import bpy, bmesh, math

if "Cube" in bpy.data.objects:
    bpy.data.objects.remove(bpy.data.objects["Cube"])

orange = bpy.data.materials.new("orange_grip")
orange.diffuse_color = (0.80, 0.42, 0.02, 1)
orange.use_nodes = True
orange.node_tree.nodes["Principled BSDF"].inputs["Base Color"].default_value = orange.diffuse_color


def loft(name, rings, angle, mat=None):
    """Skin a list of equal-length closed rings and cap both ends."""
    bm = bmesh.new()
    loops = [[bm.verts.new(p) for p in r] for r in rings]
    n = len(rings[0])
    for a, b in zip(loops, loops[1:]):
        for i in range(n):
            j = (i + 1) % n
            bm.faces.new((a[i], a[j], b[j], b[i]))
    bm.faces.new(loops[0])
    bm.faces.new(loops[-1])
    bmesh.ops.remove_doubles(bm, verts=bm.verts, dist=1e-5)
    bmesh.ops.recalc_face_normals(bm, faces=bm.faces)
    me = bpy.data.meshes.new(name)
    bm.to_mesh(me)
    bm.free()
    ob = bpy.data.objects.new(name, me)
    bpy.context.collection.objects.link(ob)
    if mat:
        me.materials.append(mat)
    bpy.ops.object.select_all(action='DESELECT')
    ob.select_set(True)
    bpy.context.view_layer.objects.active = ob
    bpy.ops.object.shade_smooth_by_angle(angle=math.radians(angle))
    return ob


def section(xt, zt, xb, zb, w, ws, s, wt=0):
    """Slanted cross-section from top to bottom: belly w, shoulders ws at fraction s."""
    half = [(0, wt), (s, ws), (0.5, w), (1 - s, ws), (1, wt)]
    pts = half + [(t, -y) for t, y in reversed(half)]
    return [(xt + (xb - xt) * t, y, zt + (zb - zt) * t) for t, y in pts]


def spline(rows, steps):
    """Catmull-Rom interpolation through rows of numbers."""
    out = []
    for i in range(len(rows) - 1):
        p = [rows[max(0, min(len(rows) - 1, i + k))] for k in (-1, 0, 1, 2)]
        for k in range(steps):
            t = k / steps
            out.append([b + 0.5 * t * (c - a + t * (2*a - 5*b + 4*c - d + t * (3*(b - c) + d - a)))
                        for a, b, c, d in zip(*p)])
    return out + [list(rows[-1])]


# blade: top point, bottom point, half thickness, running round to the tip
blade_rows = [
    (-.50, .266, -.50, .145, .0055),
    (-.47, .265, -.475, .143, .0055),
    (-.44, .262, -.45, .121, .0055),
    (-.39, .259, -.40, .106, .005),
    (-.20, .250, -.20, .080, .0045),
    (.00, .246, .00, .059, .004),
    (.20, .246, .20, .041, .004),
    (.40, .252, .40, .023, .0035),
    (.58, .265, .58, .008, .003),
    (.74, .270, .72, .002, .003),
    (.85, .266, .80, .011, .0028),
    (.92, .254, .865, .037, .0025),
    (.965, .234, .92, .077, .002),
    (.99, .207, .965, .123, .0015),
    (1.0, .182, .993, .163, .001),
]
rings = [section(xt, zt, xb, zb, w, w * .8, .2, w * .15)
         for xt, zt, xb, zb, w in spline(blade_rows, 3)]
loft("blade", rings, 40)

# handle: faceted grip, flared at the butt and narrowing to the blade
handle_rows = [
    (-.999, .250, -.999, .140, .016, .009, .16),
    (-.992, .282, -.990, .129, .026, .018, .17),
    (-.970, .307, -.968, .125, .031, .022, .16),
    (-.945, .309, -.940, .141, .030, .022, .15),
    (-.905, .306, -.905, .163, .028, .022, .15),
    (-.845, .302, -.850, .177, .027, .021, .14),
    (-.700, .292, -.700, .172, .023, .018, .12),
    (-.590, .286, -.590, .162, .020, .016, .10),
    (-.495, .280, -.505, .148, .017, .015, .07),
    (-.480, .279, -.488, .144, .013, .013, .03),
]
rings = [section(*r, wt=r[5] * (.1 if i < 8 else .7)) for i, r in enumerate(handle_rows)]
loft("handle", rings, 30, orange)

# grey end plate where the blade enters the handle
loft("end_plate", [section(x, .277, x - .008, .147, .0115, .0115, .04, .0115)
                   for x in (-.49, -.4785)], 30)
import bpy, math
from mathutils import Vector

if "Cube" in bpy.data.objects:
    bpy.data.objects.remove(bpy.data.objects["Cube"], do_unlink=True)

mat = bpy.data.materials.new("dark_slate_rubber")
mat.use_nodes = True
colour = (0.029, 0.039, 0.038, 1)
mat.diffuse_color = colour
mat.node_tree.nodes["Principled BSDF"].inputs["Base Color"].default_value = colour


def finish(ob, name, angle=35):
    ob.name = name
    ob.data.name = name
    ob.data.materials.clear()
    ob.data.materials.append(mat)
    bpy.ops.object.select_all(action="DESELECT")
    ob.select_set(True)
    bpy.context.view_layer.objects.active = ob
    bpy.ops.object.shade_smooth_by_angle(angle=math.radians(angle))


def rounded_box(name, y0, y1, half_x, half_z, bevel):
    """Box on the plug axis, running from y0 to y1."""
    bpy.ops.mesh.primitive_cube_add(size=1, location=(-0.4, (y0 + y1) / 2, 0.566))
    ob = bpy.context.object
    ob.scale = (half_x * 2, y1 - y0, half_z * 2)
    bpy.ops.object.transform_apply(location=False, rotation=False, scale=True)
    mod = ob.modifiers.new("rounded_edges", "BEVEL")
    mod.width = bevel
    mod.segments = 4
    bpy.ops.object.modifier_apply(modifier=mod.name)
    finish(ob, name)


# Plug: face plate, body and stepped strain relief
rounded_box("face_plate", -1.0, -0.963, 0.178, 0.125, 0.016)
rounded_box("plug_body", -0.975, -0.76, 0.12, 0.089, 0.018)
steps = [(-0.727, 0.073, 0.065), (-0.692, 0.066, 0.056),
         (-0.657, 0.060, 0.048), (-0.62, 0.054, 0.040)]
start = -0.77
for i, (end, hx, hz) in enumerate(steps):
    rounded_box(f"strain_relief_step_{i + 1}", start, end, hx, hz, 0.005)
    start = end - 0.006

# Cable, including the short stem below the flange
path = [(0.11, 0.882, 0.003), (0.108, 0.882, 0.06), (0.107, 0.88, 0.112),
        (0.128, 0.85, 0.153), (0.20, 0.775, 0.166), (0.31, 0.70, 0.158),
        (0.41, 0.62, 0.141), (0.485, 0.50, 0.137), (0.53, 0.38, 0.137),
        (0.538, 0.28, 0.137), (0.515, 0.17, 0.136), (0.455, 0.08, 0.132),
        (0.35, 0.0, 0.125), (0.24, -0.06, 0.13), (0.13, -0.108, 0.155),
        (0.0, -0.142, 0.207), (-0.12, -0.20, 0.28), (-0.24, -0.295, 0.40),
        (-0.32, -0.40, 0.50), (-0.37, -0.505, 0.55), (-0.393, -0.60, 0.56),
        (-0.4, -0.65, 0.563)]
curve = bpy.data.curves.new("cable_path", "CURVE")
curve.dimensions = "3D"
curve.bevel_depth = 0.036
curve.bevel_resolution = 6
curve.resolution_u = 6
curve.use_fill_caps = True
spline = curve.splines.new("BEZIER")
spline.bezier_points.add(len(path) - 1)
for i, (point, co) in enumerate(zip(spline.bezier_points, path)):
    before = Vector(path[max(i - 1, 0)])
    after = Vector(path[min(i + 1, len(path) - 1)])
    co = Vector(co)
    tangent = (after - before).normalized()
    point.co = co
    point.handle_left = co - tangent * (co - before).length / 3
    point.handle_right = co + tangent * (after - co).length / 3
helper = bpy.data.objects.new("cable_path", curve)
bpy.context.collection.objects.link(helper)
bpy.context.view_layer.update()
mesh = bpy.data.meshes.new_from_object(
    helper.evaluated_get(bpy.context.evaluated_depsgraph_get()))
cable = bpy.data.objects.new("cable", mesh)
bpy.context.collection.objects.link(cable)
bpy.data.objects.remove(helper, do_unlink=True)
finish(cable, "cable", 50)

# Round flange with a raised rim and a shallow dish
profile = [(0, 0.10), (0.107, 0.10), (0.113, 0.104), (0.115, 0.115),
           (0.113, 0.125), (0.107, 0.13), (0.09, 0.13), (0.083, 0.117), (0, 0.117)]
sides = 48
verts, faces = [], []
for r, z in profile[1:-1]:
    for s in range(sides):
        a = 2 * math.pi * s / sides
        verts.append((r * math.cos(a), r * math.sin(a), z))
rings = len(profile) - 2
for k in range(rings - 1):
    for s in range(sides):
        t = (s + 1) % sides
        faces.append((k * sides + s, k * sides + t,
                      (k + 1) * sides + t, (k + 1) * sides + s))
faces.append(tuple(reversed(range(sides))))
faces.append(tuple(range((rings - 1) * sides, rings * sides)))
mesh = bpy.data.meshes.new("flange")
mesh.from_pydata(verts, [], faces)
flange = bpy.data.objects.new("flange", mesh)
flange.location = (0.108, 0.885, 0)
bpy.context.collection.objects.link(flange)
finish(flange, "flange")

--- --- ---

Which lines of the entries above contain the word "finish"? Copy each of them.

▶ **Output of the exercise**:
def finish(ob, name, angle=35):
    finish(ob, name)
finish(cable, "cable", 50)
finish(flange, "flange")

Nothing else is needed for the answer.